::: RECORDS PROVIDED

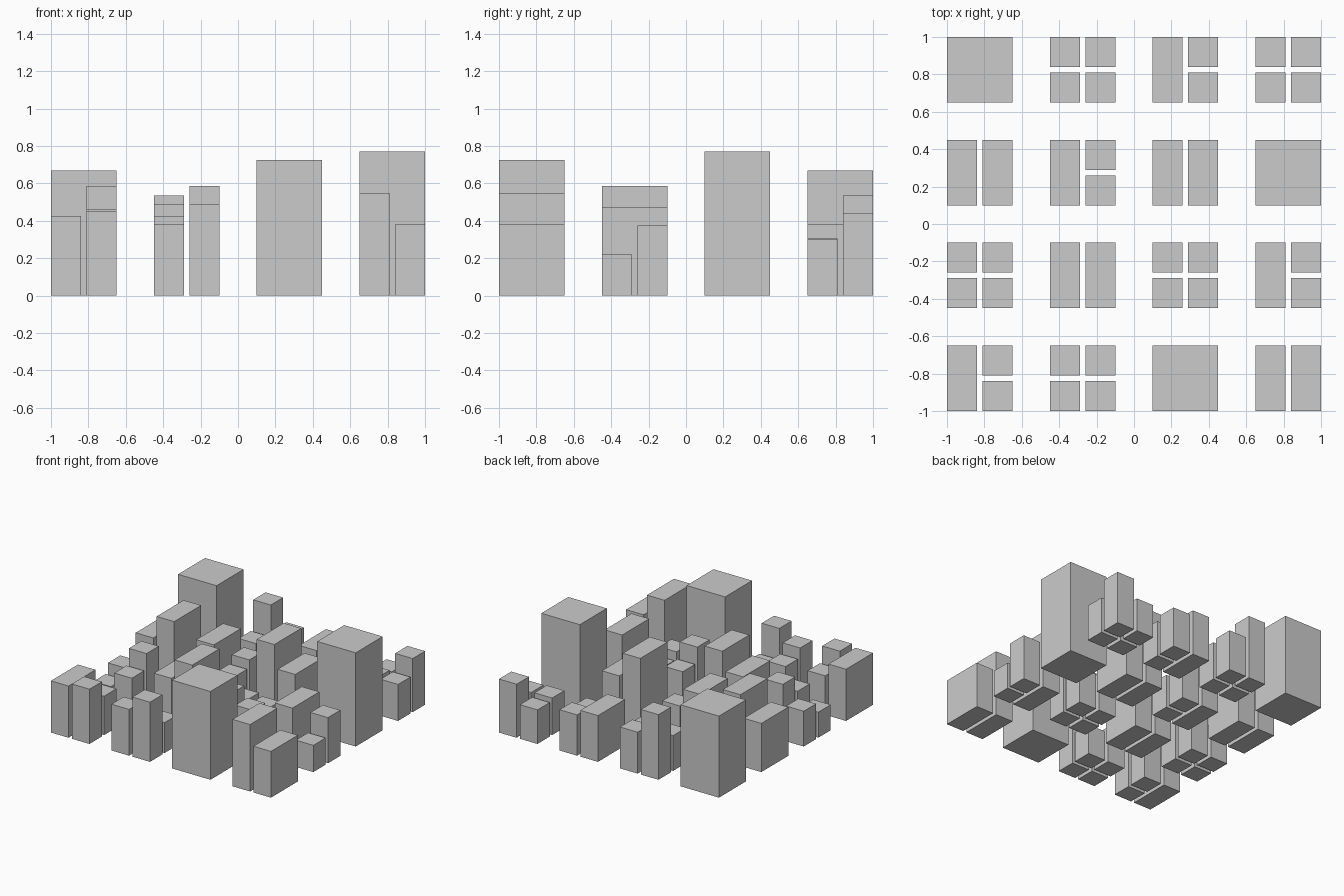
import bpy, bmesh

if "Cube" in bpy.data.objects:
    bpy.data.objects.remove(bpy.data.objects["Cube"])

BLOCK, PITCH, GAP = 0.35, 0.55, 0.03   # block side, block spacing, alley width
LOT = (BLOCK - GAP) / 2

# City plan: rows front to back, blocks left to right.
# A block is one height (solid tower) or (left, right);
# each half is one height (long slab) or [front, back] heights.
CITY = [
    [(0.425, [0.45, 0.32]), ([0.38, 0.30], [0.49, 0.25]), 0.725, (0.55, 0.38)],
    [([0.21, 0.29], [0.33, 0.46]), (0.425, 0.585),
     ([0.45, 0.32], [0.36, 0.30]), (0.475, [0.22, 0.375])],
    [(0.40, 0.585), (0.49, [0.28, 0.345]), (0.64, 0.445), 0.77],
    [0.67, ([0.29, 0.535], [0.32, 0.34]),
     (0.38, [0.30, 0.335]), ([0.305, 0.28], [0.30, 0.44])],
]


def box(name, x, y, w, d, h):
    """Box with its lower front left corner at (x, y, 0)."""
    bm = bmesh.new()
    bmesh.ops.create_cube(bm, size=1)
    for v in bm.verts:
        v.co = ((v.co.x + 0.5) * w, (v.co.y + 0.5) * d, (v.co.z + 0.5) * h)
    mesh = bpy.data.meshes.new(name)
    bm.to_mesh(mesh)
    bm.free()
    ob = bpy.data.objects.new(name, mesh)
    ob.location = (x, y, 0)
    bpy.context.collection.objects.link(ob)


for r, row in enumerate(CITY):
    for c, block in enumerate(row):
        x, y = -1 + c * PITCH, -1 + r * PITCH
        tag = f"row{r + 1}_block{c + 1}"
        # Solid tower filling the block
        if not isinstance(block, tuple):
            box(f"tower_{tag}", x, y, BLOCK, BLOCK, block)
            continue
        for side, half in zip(("left", "right"), block):
            hx = x + (LOT + GAP) * (side == "right")
            # Long slab building
            if not isinstance(half, list):
                box(f"slab_{tag}_{side}", hx, y, LOT, BLOCK, half)
                continue
            # Two small square buildings
            for i, (end, h) in enumerate(zip(("front", "back"), half)):
                box(f"house_{tag}_{side}_{end}", hx, y + i * (LOT + GAP), LOT, LOT, h)
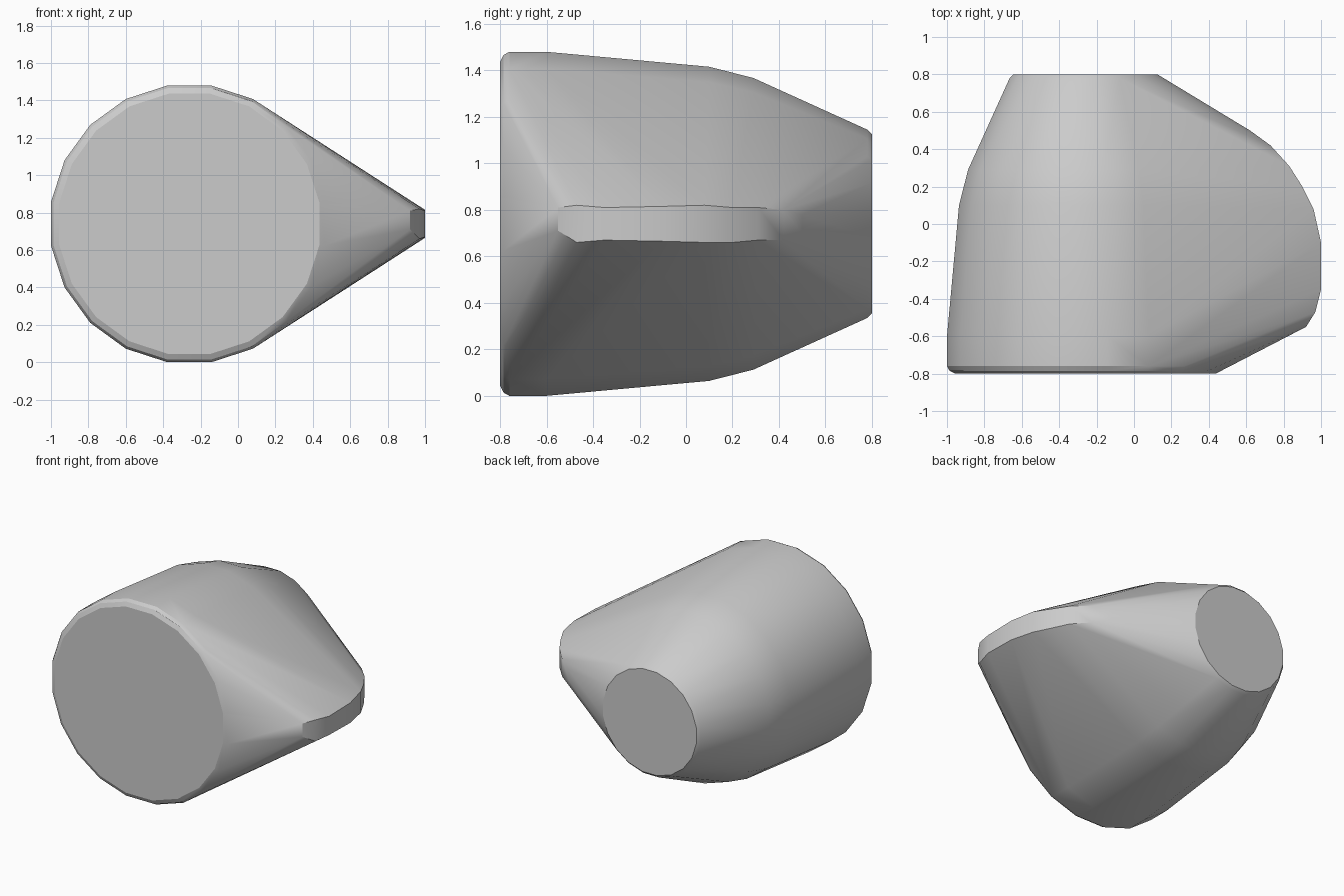
import bpy, bmesh
from math import sin, cos, pi, radians

if "Cube" in bpy.data.objects:
    bpy.data.objects.remove(bpy.data.objects["Cube"])

SIDES = 20
CX, CZ = -0.26, 0.74      # axis of the round body

bm = bmesh.new()

# Round tapering body: rings (y, radius) from front face to back face
rings = [(-0.80, 0.705), (-0.785, 0.735), (-0.76, 0.749), (-0.60, 0.749),
         (0.10, 0.684), (0.29, 0.635), (0.48, 0.55), (0.78, 0.41), (0.80, 0.39)]
for y, r in rings:
    for i in range(SIDES):
        a = 2 * pi * (i + 0.5) / SIDES
        bm.verts.new((CX + r * cos(a), y, CZ + r * sin(a)))

# Side ridge: outline (x, y, low z, high z)
ridge = [(0.62, 0.50, 0.70, 0.78), (0.73, 0.42, 0.67, 0.80), (0.83, 0.31, 0.67, 0.81),
         (0.90, 0.20, 0.66, 0.81), (0.96, 0.08, 0.66, 0.82), (1.00, -0.10, 0.665, 0.815),
         (1.00, -0.35, 0.67, 0.81), (0.97, -0.47, 0.66, 0.82), (0.92, -0.55, 0.71, 0.81)]
for x, y, low, high in ridge:
    bm.verts.new((x, y, low))
    bm.verts.new((x, y, high))

# Wrap everything in one convex skin
res = bmesh.ops.convex_hull(bm, input=bm.verts[:])
loose = [v for v in bm.verts if not v.link_faces]
bmesh.ops.delete(bm, geom=loose, context='VERTS')
bmesh.ops.dissolve_limit(bm, angle_limit=radians(1), verts=bm.verts[:], edges=bm.edges[:])
bmesh.ops.recalc_face_normals(bm, faces=bm.faces[:])
low = min(v.co.z for v in bm.verts)
bmesh.ops.translate(bm, verts=bm.verts[:], vec=(0, 0, -low))

mesh = bpy.data.meshes.new("body")
bm.to_mesh(mesh)
bm.free()
body = bpy.data.objects.new("body", mesh)
bpy.context.collection.objects.link(body)
bpy.context.view_layer.objects.active = body
body.select_set(True)
bpy.ops.object.shade_smooth_by_angle(angle=radians(25))
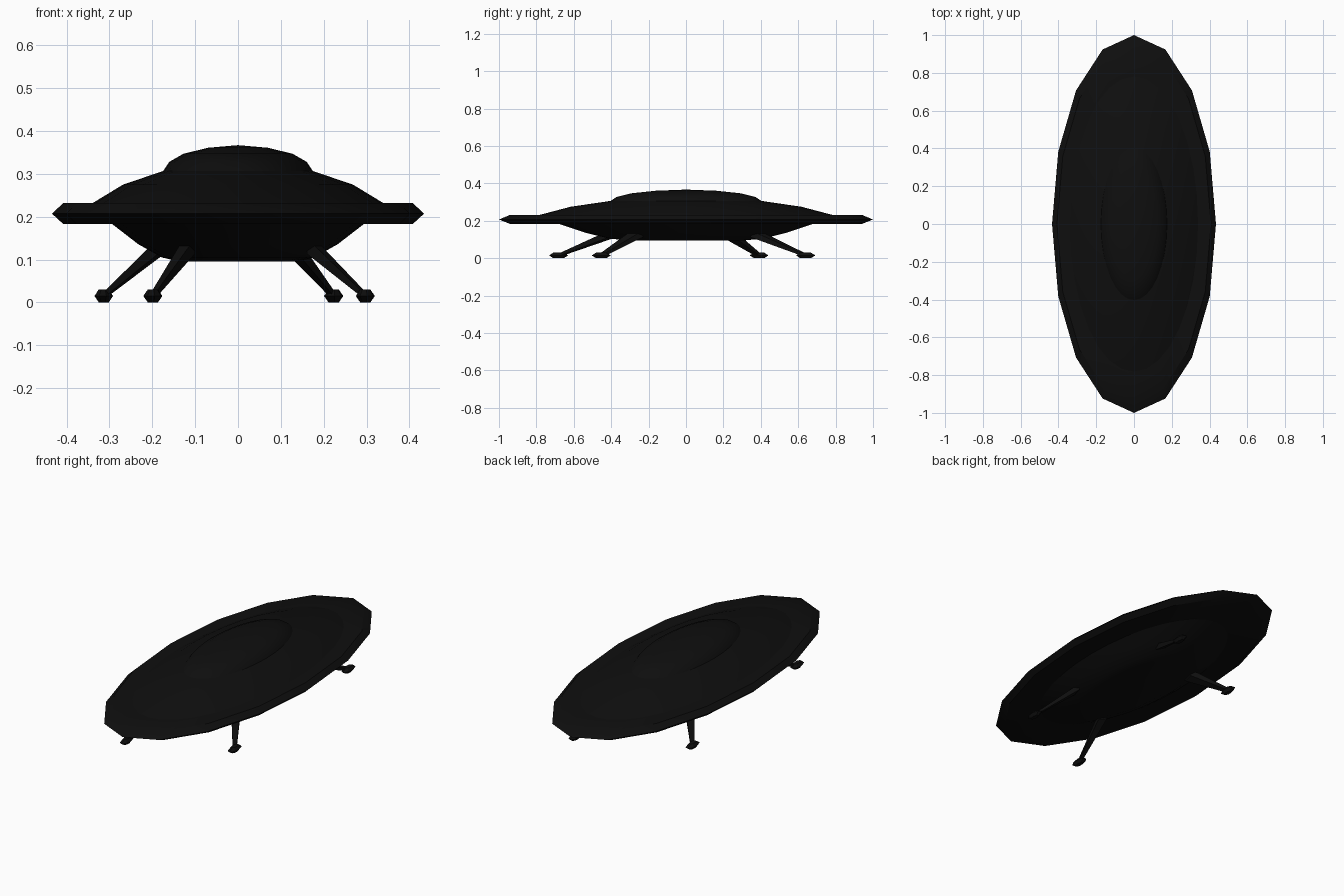
import bpy, bmesh, math
from mathutils import Vector, Matrix

if "Cube" in bpy.data.objects:
    bpy.data.objects.remove(bpy.data.objects["Cube"])

SQUASH = 0.434  # the saucer is round, then narrowed in x


def material(name, value):
    m = bpy.data.materials.new(name)
    m.diffuse_color = (value, value, value, 1)
    m.use_nodes = True
    m.node_tree.nodes["Principled BSDF"].inputs["Base Color"].default_value = m.diffuse_color
    return m


BLACK = material("hull black", 0.0045)


def finish(name, bm, angle):
    bmesh.ops.scale(bm, vec=(SQUASH, 1, 1), verts=bm.verts)
    me = bpy.data.meshes.new(name)
    bm.to_mesh(me)
    bm.free()
    me.materials.append(BLACK)
    ob = bpy.data.objects.new(name, me)
    bpy.context.collection.objects.link(ob)
    bpy.ops.object.select_all(action='DESELECT')
    bpy.context.view_layer.objects.active = ob
    ob.select_set(True)
    bpy.ops.object.shade_smooth_by_angle(angle=math.radians(angle))
    return ob


def lathe(bm, profile, sides, centre=(0, 0), turn=0.0):
    """Spin (radius, height) points, listed bottom to top, about a vertical axis."""
    rings = []
    for r, z in profile:
        if r == 0:
            rings.append([bm.verts.new((*centre, z))] * sides)
        else:
            rings.append([bm.verts.new((centre[0] + r * math.cos(turn + 2 * math.pi * i / sides),
                                        centre[1] + r * math.sin(turn + 2 * math.pi * i / sides), z))
                          for i in range(sides)])
    for a, b in zip(rings, rings[1:]):
        for i in range(sides):
            j = (i + 1) % sides
            bm.faces.new(list(dict.fromkeys((a[i], a[j], b[j], b[i]))))


def lathed(name, profile, sides, angle):
    bm = bmesh.new()
    lathe(bm, profile, sides)
    finish(name, bm, angle)


# Saucer body
lathed("outer_rim", [(0.66, 0.183), (0.94, 0.183), (1, 0.207), (0.94, 0.232), (0.76, 0.232)], 16, 25)
lathed("upper_hull", [(0.785, 0.231), (0.618, 0.275), (0.40, 0.307)], 32, 30)
lathed("lower_hull", [(0, 0.096), (0.32, 0.096), (0.41, 0.105), (0.537, 0.136), (0.68, 0.184)], 32, 30)
lathed("dome", [(0.405, 0.305), (0.37, 0.328), (0.293, 0.347), (0.16, 0.361), (0, 0.367)], 32, 40)

# Four splayed landing legs, each a tapered strut with a bevelled foot pad
for n, deg in enumerate((-33.5, 51.2, 151.6, 236.1), 1):
    t = math.radians(deg)
    out = Vector((math.cos(t), math.sin(t), 0))
    side = Vector((-math.sin(t), math.cos(t), 0))
    bm = bmesh.new()
    ends = []
    for r, z, w, h in ((0.47, 0.131, 0.036, 0.018), (0.80, 0.022, 0.016, 0.007)):
        c = out * r + Vector((0, 0, z))
        ends.append([bm.verts.new(c + side * (w * a) + Vector((0, 0, h * b)))
                     for a, b in ((-1, -1), (1, -1), (1, 1), (-1, 1))])
    for i in range(4):
        j = (i + 1) % 4
        bm.faces.new((ends[0][i], ends[0][j], ends[1][j], ends[1][i]))
    bm.faces.new(ends[0])
    bm.faces.new(ends[1])
    bmesh.ops.recalc_face_normals(bm, faces=bm.faces)
    finish(f"landing_leg_{n}", bm, 20)

    bm = bmesh.new()
    lathe(bm, [(0, 0), (0.028, 0), (0.052, 0.015), (0.028, 0.03), (0, 0.03)], 8, (out * 0.821)[:2], t)
    finish(f"foot_pad_{n}", bm, 20)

::::::

GOAL OF THE EXERCISE: Lines holding the word "append" in the entries above are the ones to pull out. Copy them all.

SOLUTION TO THE EXERCISE:
    me.materials.append(BLACK)
            rings.append([bm.verts.new((*centre, z))] * sides)
            rings.append([bm.verts.new((centre[0] + r * math.cos(turn + 2 * math.pi * i / sides),
        ends.append([bm.verts.new(c + side * (w * a) + Vector((0, 0, h * b)))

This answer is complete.